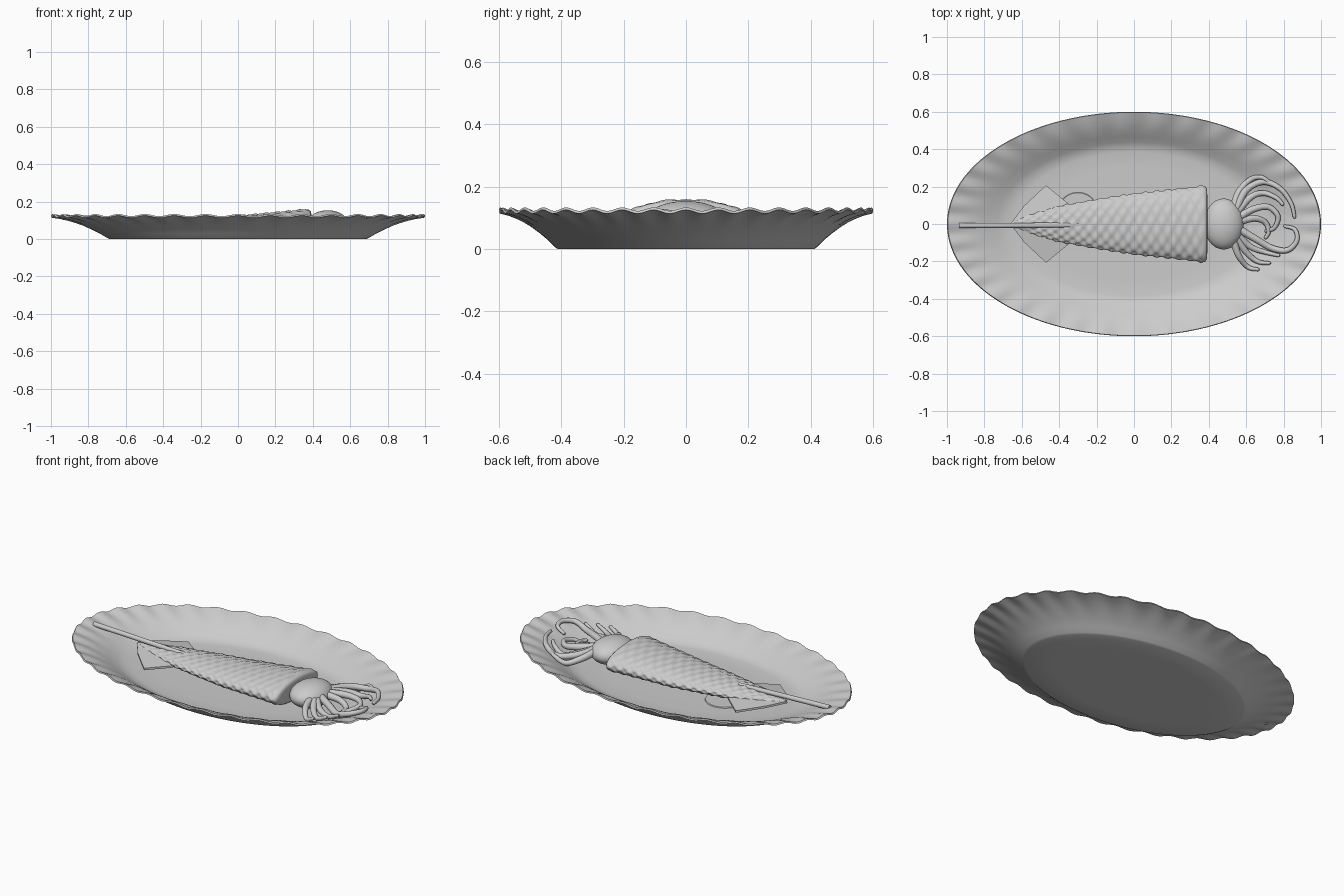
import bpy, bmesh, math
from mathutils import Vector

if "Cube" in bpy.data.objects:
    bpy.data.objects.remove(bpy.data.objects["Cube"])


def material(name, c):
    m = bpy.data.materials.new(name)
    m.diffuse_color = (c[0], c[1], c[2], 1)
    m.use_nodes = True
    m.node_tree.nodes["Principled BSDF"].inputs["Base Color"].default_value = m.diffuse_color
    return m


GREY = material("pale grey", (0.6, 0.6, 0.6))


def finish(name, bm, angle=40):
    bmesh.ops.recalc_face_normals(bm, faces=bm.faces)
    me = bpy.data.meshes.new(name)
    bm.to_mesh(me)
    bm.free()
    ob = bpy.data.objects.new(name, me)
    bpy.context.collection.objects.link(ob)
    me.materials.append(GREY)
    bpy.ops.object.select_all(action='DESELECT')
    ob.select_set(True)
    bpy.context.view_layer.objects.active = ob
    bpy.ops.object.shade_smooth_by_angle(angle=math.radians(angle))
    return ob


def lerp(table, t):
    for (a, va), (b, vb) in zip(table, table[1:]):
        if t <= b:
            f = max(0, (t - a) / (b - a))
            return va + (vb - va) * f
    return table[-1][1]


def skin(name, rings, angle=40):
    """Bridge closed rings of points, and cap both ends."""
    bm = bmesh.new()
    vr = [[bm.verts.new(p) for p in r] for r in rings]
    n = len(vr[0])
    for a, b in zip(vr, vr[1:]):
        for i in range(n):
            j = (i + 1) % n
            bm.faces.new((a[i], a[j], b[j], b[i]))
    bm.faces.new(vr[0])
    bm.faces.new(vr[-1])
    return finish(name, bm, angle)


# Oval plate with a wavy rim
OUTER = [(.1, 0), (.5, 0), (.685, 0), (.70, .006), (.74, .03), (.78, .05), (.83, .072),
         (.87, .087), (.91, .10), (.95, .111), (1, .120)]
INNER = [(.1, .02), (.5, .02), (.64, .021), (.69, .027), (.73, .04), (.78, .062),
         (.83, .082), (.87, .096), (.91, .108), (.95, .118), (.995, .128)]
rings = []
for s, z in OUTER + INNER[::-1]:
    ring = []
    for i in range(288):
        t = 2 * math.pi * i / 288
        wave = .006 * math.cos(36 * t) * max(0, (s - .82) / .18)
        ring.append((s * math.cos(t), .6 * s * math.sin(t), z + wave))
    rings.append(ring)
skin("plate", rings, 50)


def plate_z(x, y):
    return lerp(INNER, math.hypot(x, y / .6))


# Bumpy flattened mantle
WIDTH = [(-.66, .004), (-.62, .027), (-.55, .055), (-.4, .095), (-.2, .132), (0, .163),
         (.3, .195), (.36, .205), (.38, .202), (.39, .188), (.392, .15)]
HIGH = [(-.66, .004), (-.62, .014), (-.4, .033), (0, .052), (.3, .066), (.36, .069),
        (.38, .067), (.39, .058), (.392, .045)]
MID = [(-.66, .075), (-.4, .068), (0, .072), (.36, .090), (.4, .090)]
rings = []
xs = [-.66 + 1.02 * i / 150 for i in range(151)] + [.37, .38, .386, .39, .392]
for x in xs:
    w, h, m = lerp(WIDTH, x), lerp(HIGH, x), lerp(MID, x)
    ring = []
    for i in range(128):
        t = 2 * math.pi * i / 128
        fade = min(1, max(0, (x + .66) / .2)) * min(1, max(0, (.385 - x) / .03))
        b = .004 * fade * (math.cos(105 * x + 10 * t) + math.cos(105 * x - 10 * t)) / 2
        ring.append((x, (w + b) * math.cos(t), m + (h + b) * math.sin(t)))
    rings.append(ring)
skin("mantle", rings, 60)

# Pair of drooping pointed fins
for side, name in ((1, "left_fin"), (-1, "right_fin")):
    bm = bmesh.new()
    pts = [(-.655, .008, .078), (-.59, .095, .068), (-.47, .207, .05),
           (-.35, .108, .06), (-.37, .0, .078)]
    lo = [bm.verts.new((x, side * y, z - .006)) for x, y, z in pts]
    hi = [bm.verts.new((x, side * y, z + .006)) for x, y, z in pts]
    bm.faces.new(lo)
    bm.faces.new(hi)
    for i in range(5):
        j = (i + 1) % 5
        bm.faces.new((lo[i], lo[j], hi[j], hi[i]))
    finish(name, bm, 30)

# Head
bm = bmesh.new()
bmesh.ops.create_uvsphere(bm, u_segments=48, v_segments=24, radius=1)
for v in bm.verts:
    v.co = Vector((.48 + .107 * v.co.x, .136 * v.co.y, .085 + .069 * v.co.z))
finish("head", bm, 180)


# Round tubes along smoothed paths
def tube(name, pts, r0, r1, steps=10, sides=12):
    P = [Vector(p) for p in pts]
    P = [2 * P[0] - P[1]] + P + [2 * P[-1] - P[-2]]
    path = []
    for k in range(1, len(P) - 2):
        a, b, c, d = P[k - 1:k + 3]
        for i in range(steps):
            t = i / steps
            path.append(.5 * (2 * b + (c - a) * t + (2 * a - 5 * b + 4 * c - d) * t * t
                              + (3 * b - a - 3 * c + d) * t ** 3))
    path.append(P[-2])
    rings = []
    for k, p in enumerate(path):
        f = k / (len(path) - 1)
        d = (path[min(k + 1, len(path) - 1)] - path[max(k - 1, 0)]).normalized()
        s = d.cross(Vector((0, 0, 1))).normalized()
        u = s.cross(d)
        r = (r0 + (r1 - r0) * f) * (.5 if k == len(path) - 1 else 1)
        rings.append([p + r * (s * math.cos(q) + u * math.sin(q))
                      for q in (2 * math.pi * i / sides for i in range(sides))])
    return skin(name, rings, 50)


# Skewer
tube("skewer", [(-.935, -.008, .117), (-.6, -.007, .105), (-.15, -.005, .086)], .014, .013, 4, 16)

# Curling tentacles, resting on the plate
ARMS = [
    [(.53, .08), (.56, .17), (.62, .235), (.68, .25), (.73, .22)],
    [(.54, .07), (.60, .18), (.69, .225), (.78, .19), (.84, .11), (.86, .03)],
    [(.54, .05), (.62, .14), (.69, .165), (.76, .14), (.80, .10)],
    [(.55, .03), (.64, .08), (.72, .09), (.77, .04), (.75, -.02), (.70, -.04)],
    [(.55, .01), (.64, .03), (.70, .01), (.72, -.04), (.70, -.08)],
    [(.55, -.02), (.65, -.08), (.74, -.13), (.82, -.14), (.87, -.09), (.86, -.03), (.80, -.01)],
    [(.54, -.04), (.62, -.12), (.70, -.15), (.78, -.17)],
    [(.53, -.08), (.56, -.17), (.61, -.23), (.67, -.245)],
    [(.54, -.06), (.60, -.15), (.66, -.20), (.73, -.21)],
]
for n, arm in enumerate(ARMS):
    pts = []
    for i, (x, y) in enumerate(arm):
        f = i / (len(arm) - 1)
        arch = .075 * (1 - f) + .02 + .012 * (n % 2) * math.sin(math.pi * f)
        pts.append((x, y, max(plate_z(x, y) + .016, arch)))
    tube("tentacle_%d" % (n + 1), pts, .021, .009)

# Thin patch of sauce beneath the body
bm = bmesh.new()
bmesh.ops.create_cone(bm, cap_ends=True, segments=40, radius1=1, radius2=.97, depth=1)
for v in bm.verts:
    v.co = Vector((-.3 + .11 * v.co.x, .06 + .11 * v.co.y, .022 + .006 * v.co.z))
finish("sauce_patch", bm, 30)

- Exercise directions:
Repeat the listing word for word, but without its pictures.

- Result for this exercise:
import bpy, bmesh, math
from mathutils import Vector

if "Cube" in bpy.data.objects:
    bpy.data.objects.remove(bpy.data.objects["Cube"])


def material(name, c):
    m = bpy.data.materials.new(name)
    m.diffuse_color = (c[0], c[1], c[2], 1)
    m.use_nodes = True
    m.node_tree.nodes["Principled BSDF"].inputs["Base Color"].default_value = m.diffuse_color
    return m


GREY = material("pale grey", (0.6, 0.6, 0.6))


def finish(name, bm, angle=40):
    bmesh.ops.recalc_face_normals(bm, faces=bm.faces)
    me = bpy.data.meshes.new(name)
    bm.to_mesh(me)
    bm.free()
    ob = bpy.data.objects.new(name, me)
    bpy.context.collection.objects.link(ob)
    me.materials.append(GREY)
    bpy.ops.object.select_all(action='DESELECT')
    ob.select_set(True)
    bpy.context.view_layer.objects.active = ob
    bpy.ops.object.shade_smooth_by_angle(angle=math.radians(angle))
    return ob


def lerp(table, t):
    for (a, va), (b, vb) in zip(table, table[1:]):
        if t <= b:
            f = max(0, (t - a) / (b - a))
            return va + (vb - va) * f
    return table[-1][1]


def skin(name, rings, angle=40):
    """Bridge closed rings of points, and cap both ends."""
    bm = bmesh.new()
    vr = [[bm.verts.new(p) for p in r] for r in rings]
    n = len(vr[0])
    for a, b in zip(vr, vr[1:]):
        for i in range(n):
            j = (i + 1) % n
            bm.faces.new((a[i], a[j], b[j], b[i]))
    bm.faces.new(vr[0])
    bm.faces.new(vr[-1])
    return finish(name, bm, angle)


# Oval plate with a wavy rim
OUTER = [(.1, 0), (.5, 0), (.685, 0), (.70, .006), (.74, .03), (.78, .05), (.83, .072),
         (.87, .087), (.91, .10), (.95, .111), (1, .120)]
INNER = [(.1, .02), (.5, .02), (.64, .021), (.69, .027), (.73, .04), (.78, .062),
         (.83, .082), (.87, .096), (.91, .108), (.95, .118), (.995, .128)]
rings = []
for s, z in OUTER + INNER[::-1]:
    ring = []
    for i in range(288):
        t = 2 * math.pi * i / 288
        wave = .006 * math.cos(36 * t) * max(0, (s - .82) / .18)
        ring.append((s * math.cos(t), .6 * s * math.sin(t), z + wave))
    rings.append(ring)
skin("plate", rings, 50)


def plate_z(x, y):
    return lerp(INNER, math.hypot(x, y / .6))


# Bumpy flattened mantle
WIDTH = [(-.66, .004), (-.62, .027), (-.55, .055), (-.4, .095), (-.2, .132), (0, .163),
         (.3, .195), (.36, .205), (.38, .202), (.39, .188), (.392, .15)]
HIGH = [(-.66, .004), (-.62, .014), (-.4, .033), (0, .052), (.3, .066), (.36, .069),
        (.38, .067), (.39, .058), (.392, .045)]
MID = [(-.66, .075), (-.4, .068), (0, .072), (.36, .090), (.4, .090)]
rings = []
xs = [-.66 + 1.02 * i / 150 for i in range(151)] + [.37, .38, .386, .39, .392]
for x in xs:
    w, h, m = lerp(WIDTH, x), lerp(HIGH, x), lerp(MID, x)
    ring = []
    for i in range(128):
        t = 2 * math.pi * i / 128
        fade = min(1, max(0, (x + .66) / .2)) * min(1, max(0, (.385 - x) / .03))
        b = .004 * fade * (math.cos(105 * x + 10 * t) + math.cos(105 * x - 10 * t)) / 2
        ring.append((x, (w + b) * math.cos(t), m + (h + b) * math.sin(t)))
    rings.append(ring)
skin("mantle", rings, 60)

# Pair of drooping pointed fins
for side, name in ((1, "left_fin"), (-1, "right_fin")):
    bm = bmesh.new()
    pts = [(-.655, .008, .078), (-.59, .095, .068), (-.47, .207, .05),
           (-.35, .108, .06), (-.37, .0, .078)]
    lo = [bm.verts.new((x, side * y, z - .006)) for x, y, z in pts]
    hi = [bm.verts.new((x, side * y, z + .006)) for x, y, z in pts]
    bm.faces.new(lo)
    bm.faces.new(hi)
    for i in range(5):
        j = (i + 1) % 5
        bm.faces.new((lo[i], lo[j], hi[j], hi[i]))
    finish(name, bm, 30)

# Head
bm = bmesh.new()
bmesh.ops.create_uvsphere(bm, u_segments=48, v_segments=24, radius=1)
for v in bm.verts:
    v.co = Vector((.48 + .107 * v.co.x, .136 * v.co.y, .085 + .069 * v.co.z))
finish("head", bm, 180)


# Round tubes along smoothed paths
def tube(name, pts, r0, r1, steps=10, sides=12):
    P = [Vector(p) for p in pts]
    P = [2 * P[0] - P[1]] + P + [2 * P[-1] - P[-2]]
    path = []
    for k in range(1, len(P) - 2):
        a, b, c, d = P[k - 1:k + 3]
        for i in range(steps):
            t = i / steps
            path.append(.5 * (2 * b + (c - a) * t + (2 * a - 5 * b + 4 * c - d) * t * t
                              + (3 * b - a - 3 * c + d) * t ** 3))
    path.append(P[-2])
    rings = []
    for k, p in enumerate(path):
        f = k / (len(path) - 1)
        d = (path[min(k + 1, len(path) - 1)] - path[max(k - 1, 0)]).normalized()
        s = d.cross(Vector((0, 0, 1))).normalized()
        u = s.cross(d)
        r = (r0 + (r1 - r0) * f) * (.5 if k == len(path) - 1 else 1)
        rings.append([p + r * (s * math.cos(q) + u * math.sin(q))
                      for q in (2 * math.pi * i / sides for i in range(sides))])
    return skin(name, rings, 50)


# Skewer
tube("skewer", [(-.935, -.008, .117), (-.6, -.007, .105), (-.15, -.005, .086)], .014, .013, 4, 16)

# Curling tentacles, resting on the plate
ARMS = [
    [(.53, .08), (.56, .17), (.62, .235), (.68, .25), (.73, .22)],
    [(.54, .07), (.60, .18), (.69, .225), (.78, .19), (.84, .11), (.86, .03)],
    [(.54, .05), (.62, .14), (.69, .165), (.76, .14), (.80, .10)],
    [(.55, .03), (.64, .08), (.72, .09), (.77, .04), (.75, -.02), (.70, -.04)],
    [(.55, .01), (.64, .03), (.70, .01), (.72, -.04), (.70, -.08)],
    [(.55, -.02), (.65, -.08), (.74, -.13), (.82, -.14), (.87, -.09), (.86, -.03), (.80, -.01)],
    [(.54, -.04), (.62, -.12), (.70, -.15), (.78, -.17)],
    [(.53, -.08), (.56, -.17), (.61, -.23), (.67, -.245)],
    [(.54, -.06), (.60, -.15), (.66, -.20), (.73, -.21)],
]
for n, arm in enumerate(ARMS):
    pts = []
    for i, (x, y) in enumerate(arm):
        f = i / (len(arm) - 1)
        arch = .075 * (1 - f) + .02 + .012 * (n % 2) * math.sin(math.pi * f)
        pts.append((x, y, max(plate_z(x, y) + .016, arch)))
    tube("tentacle_%d" % (n + 1), pts, .021, .009)

# Thin patch of sauce beneath the body
bm = bmesh.new()
bmesh.ops.create_cone(bm, cap_ends=True, segments=40, radius1=1, radius2=.97, depth=1)
for v in bm.verts:
    v.co = Vector((-.3 + .11 * v.co.x, .06 + .11 * v.co.y, .022 + .006 * v.co.z))
finish("sauce_patch", bm, 30)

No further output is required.